Conversion of Article 4 Fire
Disability Pension to Retirement Pension
The Pension Code allows a firefighter who is retired on a disability pension to convert his or her status to a regular service retirement. This is not mandatory but is also not reversible once a conversion is made. The specific provision in the law is as follows:
(40 ILCS 5/4-113) (from Ch. 108 1/2, par. 4-113)
Sec. 4-113. Disability pension option. (a) A firefighter who has not completed 20 years of creditable service and is receiving a disability pension under this Article whose disability continues for a period which when added to his or her period of active service equals 20 years may, if age 50 or over, elect to retire from the fire service by submitting written application to the board. A firefighter exercising such option shall be entitled to continue to receive a retirement pension equal in amount to the disability pension he or she was entitled to as a disabled firefighter on the date he or she was removed from the municipality's payroll for disability. A firefighter electing to exercise such option shall be entitled to the automatic increase in pension provided under subsection (a) of Section 4-109.1.
(b) A firefighter who is receiving a disability pension under this Article who has sufficient creditable service to qualify for a retirement pension and is age 50 or more may elect to permanently retire from the fire service at any time by submitting written application to the board. The salary to be used in the determination of such firefighter's pension shall be based on the salary attached to the rank held by the firefighter in the fire service at the date of the election to retire. All other conditions in the computation of the pension shall be based upon the provisions of Section 4-109 which were applicable to the firefighter while he or she was in active service as an employee. A firefighter electing to exercise such option shall be entitled to the automatic increase in pension provided under subsection (a) of Section 4-109.1. (Source: P.A. 83-1440.)
As noted in the statute, to be eligible for such a conversion, the disability retiree must be at least 50 years old and have at least 20 years of pension participation when active time is added to the period on disability. There are two categories of firefighter and different conversion rights, depending on whether or not the firefighter actually worked 20 or more active years, explained below.
Less than 20 years of active service. If the disabled firefighter had less than 20 years of active service, a disability pension is converted to a service pension in the amount of 50% of salary. The salary used for this calculation is the salary used to compute the disability pension when the firefighter first retired on disability.
Twenty (20) or more years of active service. However, if the firefighter had more than 20 years of active service, the retiree coverts to a service retirement at the percentage of pay set in the Pension Code at the time he went on disability pension. Most importantly, the salary used for the calculation is the salary in effect at the time of conversion from disability to service retiree status.
An example in the latter category: Chris had 25 years of Tier 1 active service and retired with a 65% line-of-duty disability pension. His salary at the time of disability retirement was $4,000 per month and his pension is $2,600. Sometime after age 50, Chris elects to retire. The salary then attached to his rank is $5,400 per month. His retirement pension, based on 25 active years, is 62-1/2% of $5,400 or a monthly payment of $3,375.

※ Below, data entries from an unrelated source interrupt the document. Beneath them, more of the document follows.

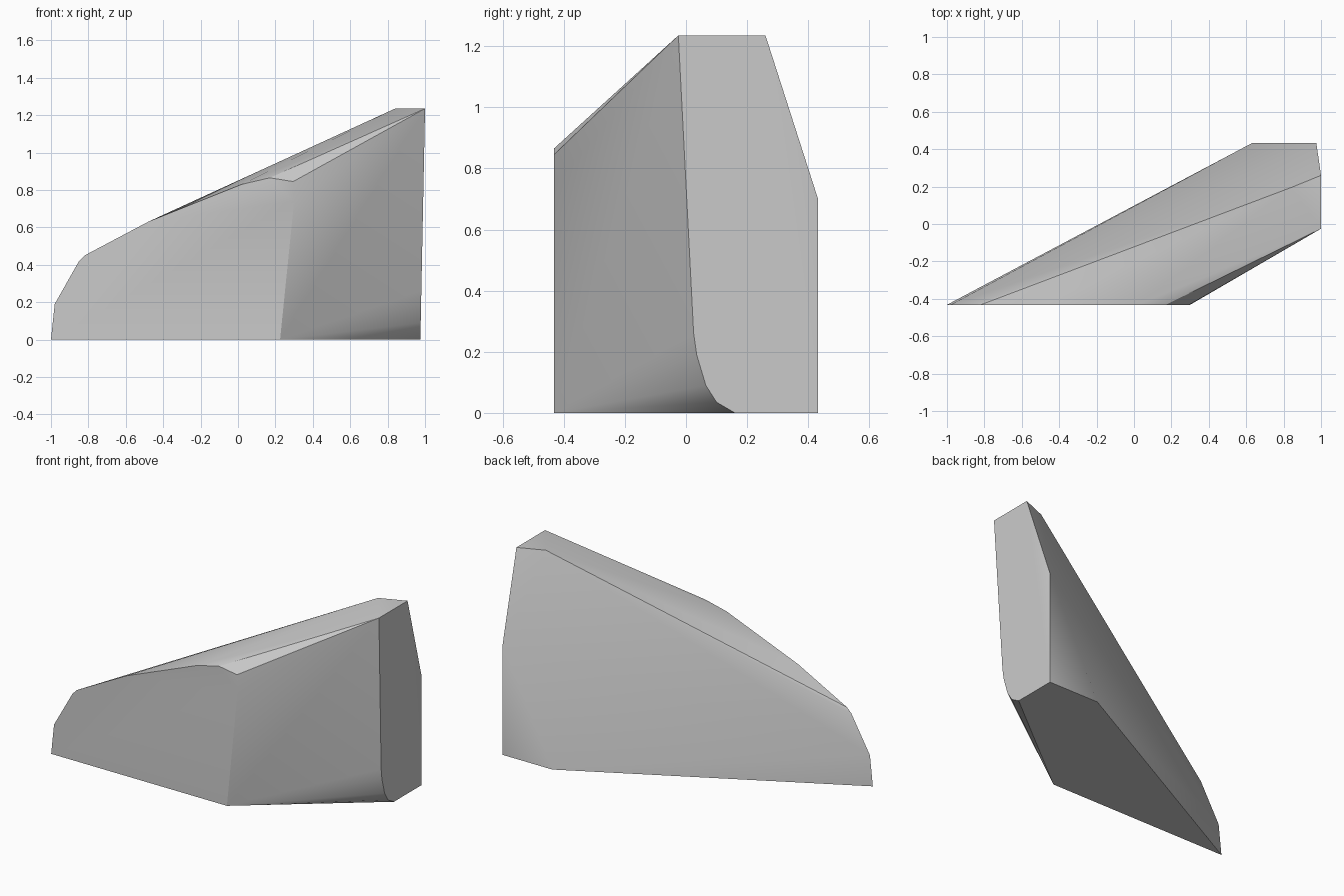
import bpy, bmesh, math

cube = bpy.data.objects.get("Cube")
if cube:
    bpy.data.objects.remove(cube, do_unlink=True)

FRONT, BACK = -0.432, 0.432

# One plain grey for the whole block
grey = bpy.data.materials.new("light_grey")
grey.use_nodes = True
colour = (0.6, 0.6, 0.6, 1)
grey.diffuse_color = colour
grey.node_tree.nodes["Principled BSDF"].inputs["Base Color"].default_value = colour

# Front profile (x, z), cut flat at y = FRONT
front_profile = [(-1, 0), (-0.98, 0.19), (-0.85, 0.42), (-0.82, 0.45), (-0.48, 0.63),
                 (0.02, 0.83), (0.17, 0.865), (0.295, 0.845), (0.30, 0.74), (0.225, 0)]

# End profile (y, z), leaning out slightly towards the top
end_profile = [(-0.025, 1.235), (0.26, 1.235), (BACK, 0.70), (BACK, 0), (0.16, 0),
               (0.10, 0.035), (0.065, 0.09), (0.035, 0.19), (0.025, 0.26), (0, 0.85)]


def end_x(y, z):
    return 0.975 if y == BACK else 0.975 + 0.025 * z / 1.235


points = [(x, FRONT, z) for x, z in front_profile]
points += [(end_x(y, z), y, z) for y, z in end_profile]
# Ridge peak and rear foot
points += [(0.84, 0.195, 1.235), (0.63, BACK, 0)]

# Skin the profiles into one solid wedge
bm = bmesh.new()
for p in points:
    bm.verts.new(p)
bmesh.ops.convex_hull(bm, input=bm.verts[:])
bmesh.ops.delete(bm, geom=[v for v in bm.verts if not v.link_faces], context="VERTS")
bmesh.ops.dissolve_limit(bm, angle_limit=math.radians(1), verts=bm.verts[:], edges=bm.edges[:])
bmesh.ops.recalc_face_normals(bm, faces=bm.faces[:])

mesh = bpy.data.meshes.new("wedge_block")
bm.to_mesh(mesh)
bm.free()
mesh.materials.append(grey)
block = bpy.data.objects.new("wedge_block", mesh)
bpy.context.collection.objects.link(block)

# Soft blends on shallow edges, crisp main corners
bpy.ops.object.select_all(action="DESELECT")
block.select_set(True)
bpy.context.view_layer.objects.active = block
bpy.ops.object.shade_smooth_by_angle(angle=math.radians(30))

Note that survivors cannot convert a disability benefit; only the retired firefighter may do so while still alive.
Factors to Consider in Converting a Disability Pension. A decision to convert a disability pension is a personal one and a pension board, trustee or the IPPFA generally cannot advise a disability retiree on this matter. There are factors that the individual will have to consider, including but not limited to the following:
A duty-disability pension is federally tax-free. A duty-disabled pensioner does not owe federal tax on a disability pension, and neither will a surviving spouse. If he converts, his pension and a survivor pension become taxable.
Other taxes may go up. Medicare B premiums incur a surcharge when federal adjusted gross income hits certain levels. Also, taxpayers with adjusted income above certain (high) levels pay a surcharge on investment income.
Social Security taxes may go up. A taxpayer may pay lower or no tax on Social Security income when their incomes fall below certain levels.
How does an individual disability pensioner sort all this out? It may be best to sit down with a financial planner or tax accountant and work through the various scenarios that this information presents. In the meantime, just remember that converting from disability to service retirement for a pension boost and better COLAs is not a simple decision.
The views expressed in this Information Bulletin should not be relied upon by a pension board or an individual for legal or tax advice.
IPPFA, May 2021